(Collected data)
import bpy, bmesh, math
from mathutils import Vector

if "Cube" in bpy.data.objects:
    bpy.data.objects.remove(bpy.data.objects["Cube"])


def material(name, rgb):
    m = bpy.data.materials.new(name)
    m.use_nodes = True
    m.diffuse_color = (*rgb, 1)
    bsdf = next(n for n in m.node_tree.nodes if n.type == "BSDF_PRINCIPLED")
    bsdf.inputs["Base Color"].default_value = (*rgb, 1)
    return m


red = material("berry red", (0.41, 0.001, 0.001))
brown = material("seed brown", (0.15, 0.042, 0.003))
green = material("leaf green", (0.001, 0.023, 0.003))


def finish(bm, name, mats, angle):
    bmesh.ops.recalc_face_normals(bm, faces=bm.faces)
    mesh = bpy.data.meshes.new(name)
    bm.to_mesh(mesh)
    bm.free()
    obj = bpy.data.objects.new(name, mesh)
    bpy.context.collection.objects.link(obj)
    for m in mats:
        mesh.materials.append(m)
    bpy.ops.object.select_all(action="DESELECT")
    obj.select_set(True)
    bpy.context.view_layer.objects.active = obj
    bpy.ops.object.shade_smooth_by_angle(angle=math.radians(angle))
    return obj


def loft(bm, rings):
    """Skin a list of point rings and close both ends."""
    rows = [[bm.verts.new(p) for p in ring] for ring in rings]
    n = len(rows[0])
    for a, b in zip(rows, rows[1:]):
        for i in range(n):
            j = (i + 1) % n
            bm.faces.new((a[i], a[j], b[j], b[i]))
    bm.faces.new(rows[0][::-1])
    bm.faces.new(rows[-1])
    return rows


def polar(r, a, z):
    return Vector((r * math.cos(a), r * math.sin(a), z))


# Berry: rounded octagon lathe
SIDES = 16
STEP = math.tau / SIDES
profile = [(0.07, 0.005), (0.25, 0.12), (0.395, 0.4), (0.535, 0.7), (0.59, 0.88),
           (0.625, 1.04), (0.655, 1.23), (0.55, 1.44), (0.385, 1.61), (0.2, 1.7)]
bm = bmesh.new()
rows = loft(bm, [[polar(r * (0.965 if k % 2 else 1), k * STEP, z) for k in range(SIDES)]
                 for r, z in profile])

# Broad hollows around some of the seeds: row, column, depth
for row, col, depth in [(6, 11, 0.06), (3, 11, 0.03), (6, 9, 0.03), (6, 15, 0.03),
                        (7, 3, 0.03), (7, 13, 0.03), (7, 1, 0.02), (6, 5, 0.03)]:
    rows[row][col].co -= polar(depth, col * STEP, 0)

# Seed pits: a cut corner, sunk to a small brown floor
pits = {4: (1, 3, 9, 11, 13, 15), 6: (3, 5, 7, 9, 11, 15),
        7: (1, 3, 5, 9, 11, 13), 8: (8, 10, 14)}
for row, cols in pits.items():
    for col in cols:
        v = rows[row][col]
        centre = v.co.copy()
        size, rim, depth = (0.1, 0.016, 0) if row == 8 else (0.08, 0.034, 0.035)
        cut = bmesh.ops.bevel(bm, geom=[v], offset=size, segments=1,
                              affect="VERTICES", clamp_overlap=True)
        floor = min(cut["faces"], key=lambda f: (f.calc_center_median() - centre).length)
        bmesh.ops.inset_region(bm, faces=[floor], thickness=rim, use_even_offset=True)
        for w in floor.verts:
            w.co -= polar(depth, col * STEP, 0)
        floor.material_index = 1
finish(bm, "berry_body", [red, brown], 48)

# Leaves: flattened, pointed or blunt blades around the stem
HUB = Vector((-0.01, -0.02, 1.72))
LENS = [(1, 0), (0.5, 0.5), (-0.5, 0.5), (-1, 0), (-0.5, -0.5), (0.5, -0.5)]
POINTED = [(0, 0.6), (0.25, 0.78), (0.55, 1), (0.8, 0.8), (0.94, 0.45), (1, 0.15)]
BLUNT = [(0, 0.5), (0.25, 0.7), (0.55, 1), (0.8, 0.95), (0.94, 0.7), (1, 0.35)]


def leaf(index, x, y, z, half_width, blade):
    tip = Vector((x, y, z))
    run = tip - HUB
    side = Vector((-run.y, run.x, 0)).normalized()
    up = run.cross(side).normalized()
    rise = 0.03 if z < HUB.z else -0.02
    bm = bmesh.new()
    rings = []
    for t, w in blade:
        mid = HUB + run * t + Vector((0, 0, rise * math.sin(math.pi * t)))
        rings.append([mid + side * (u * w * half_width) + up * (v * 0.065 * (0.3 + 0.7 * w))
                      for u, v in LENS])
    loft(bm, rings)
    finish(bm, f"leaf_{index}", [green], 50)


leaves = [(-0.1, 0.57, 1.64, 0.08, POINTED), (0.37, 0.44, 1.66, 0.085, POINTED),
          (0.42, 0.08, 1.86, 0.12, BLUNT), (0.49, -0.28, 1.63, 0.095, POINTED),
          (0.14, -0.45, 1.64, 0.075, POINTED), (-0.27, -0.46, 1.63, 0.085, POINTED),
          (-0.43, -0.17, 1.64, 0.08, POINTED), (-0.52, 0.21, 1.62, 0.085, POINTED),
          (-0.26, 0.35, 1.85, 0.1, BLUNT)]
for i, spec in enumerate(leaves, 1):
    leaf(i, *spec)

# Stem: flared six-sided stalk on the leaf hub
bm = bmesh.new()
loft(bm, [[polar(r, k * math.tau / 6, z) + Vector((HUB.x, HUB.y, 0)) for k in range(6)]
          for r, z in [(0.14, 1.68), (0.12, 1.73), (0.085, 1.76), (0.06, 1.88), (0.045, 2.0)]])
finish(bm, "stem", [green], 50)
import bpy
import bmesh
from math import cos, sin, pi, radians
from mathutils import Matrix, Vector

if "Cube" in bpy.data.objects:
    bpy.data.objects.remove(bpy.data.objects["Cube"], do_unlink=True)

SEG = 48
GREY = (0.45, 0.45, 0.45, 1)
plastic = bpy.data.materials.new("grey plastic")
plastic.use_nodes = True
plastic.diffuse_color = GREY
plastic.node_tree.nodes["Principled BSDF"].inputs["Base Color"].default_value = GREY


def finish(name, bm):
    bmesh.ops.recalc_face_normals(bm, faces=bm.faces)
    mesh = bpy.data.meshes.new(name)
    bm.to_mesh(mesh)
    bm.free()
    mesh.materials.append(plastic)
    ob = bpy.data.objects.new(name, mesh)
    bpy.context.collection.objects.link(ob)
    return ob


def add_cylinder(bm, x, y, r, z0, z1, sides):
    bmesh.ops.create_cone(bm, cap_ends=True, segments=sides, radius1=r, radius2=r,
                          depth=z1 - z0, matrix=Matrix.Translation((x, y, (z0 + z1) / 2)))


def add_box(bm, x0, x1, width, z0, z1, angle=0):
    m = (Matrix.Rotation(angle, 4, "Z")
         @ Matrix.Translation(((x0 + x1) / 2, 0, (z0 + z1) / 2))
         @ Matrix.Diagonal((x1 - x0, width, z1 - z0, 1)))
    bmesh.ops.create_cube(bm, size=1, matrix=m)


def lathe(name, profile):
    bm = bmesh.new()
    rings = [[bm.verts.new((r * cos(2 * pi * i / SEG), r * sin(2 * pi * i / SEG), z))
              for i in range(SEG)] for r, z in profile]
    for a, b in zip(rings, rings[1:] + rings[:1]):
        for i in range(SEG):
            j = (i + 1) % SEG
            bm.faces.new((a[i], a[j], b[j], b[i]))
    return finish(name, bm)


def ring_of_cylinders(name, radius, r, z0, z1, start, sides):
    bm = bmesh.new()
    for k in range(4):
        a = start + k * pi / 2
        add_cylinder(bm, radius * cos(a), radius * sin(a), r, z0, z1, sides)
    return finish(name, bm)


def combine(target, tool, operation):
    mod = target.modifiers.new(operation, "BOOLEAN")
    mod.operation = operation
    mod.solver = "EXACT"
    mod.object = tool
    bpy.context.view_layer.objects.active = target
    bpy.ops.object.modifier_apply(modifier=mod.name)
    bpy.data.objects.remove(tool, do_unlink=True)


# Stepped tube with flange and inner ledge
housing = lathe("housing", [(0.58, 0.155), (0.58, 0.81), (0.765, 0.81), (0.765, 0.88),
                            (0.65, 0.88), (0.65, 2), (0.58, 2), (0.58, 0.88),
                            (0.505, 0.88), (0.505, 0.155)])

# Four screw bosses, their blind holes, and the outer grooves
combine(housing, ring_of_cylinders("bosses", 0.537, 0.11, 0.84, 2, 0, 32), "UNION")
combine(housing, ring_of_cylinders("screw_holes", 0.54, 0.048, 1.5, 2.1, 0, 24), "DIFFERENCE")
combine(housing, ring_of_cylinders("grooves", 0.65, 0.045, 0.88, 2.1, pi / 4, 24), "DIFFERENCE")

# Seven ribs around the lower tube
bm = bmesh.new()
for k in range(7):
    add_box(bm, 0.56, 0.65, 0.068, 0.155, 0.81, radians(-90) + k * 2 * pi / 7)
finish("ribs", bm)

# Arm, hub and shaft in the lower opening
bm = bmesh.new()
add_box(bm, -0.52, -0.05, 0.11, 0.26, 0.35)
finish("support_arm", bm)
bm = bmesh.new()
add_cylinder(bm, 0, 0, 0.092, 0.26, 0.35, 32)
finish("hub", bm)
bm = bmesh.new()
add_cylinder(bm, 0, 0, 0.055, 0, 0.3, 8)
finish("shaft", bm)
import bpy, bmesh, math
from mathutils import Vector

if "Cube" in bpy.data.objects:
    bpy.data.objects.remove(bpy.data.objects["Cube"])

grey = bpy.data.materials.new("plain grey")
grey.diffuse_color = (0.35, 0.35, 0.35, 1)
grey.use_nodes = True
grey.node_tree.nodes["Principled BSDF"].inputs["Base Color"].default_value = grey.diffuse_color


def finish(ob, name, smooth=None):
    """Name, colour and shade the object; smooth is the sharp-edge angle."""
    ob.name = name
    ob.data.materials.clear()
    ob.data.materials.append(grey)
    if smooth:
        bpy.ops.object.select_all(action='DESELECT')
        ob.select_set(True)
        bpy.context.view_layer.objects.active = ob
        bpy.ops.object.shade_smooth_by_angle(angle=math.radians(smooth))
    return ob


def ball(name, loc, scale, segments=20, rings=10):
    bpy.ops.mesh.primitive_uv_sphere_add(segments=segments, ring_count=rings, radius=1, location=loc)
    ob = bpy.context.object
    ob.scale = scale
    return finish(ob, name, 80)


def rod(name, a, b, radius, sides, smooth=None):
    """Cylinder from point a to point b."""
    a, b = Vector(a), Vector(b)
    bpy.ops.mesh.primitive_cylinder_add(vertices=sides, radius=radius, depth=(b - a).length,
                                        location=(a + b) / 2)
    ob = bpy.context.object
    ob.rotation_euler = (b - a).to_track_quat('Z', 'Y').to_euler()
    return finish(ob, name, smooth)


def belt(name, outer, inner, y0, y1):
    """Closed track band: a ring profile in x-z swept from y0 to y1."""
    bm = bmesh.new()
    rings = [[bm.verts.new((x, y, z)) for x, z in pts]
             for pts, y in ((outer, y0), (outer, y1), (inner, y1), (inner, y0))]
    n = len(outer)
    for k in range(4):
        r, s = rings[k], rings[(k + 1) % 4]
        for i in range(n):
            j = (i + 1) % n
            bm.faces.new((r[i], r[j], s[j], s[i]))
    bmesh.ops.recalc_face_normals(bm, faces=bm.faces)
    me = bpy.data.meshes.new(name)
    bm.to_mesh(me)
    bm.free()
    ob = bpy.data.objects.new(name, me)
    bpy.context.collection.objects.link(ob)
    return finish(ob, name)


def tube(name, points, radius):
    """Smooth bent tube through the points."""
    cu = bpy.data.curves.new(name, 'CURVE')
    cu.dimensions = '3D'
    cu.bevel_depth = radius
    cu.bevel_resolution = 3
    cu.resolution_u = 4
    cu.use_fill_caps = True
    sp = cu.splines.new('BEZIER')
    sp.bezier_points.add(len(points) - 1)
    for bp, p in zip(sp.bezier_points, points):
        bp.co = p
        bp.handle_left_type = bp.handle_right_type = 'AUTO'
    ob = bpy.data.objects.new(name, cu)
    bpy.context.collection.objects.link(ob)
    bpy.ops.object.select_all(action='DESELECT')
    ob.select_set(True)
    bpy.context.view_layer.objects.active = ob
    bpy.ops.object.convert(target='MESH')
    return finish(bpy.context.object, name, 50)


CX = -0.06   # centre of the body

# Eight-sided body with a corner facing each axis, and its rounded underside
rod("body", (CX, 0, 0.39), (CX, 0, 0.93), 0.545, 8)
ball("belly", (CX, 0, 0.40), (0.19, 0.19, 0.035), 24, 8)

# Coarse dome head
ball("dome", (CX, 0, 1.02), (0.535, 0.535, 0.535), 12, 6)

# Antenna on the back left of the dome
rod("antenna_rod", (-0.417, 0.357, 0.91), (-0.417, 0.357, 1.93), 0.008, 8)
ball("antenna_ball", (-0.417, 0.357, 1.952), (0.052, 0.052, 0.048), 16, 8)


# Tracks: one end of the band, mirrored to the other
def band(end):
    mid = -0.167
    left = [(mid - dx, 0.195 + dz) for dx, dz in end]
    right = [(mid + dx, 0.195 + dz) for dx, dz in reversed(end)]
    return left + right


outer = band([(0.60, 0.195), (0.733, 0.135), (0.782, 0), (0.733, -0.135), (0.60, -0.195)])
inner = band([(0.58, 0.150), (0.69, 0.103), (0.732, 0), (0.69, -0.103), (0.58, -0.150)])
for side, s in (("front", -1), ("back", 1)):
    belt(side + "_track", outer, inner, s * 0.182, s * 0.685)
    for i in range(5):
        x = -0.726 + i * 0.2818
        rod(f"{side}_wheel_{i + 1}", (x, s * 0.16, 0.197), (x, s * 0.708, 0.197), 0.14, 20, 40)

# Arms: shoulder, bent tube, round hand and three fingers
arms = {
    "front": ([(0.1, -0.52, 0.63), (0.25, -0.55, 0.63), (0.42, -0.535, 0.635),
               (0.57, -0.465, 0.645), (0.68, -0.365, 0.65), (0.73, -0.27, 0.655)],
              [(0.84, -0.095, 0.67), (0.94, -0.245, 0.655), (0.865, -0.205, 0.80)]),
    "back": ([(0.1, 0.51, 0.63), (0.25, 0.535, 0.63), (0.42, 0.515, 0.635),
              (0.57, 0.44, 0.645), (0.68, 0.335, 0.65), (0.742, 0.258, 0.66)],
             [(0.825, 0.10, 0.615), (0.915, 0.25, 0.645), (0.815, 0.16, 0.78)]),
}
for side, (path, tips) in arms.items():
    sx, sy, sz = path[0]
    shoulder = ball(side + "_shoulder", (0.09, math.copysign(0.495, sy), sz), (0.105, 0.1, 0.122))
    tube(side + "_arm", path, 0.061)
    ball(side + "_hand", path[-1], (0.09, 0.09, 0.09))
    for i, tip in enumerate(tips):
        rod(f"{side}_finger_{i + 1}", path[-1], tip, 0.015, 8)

WHAT YOU ARE ASKED TO DO:
The answer is a number only: how many lines of the data above include "rows"?

SOLUTION BELOW:
9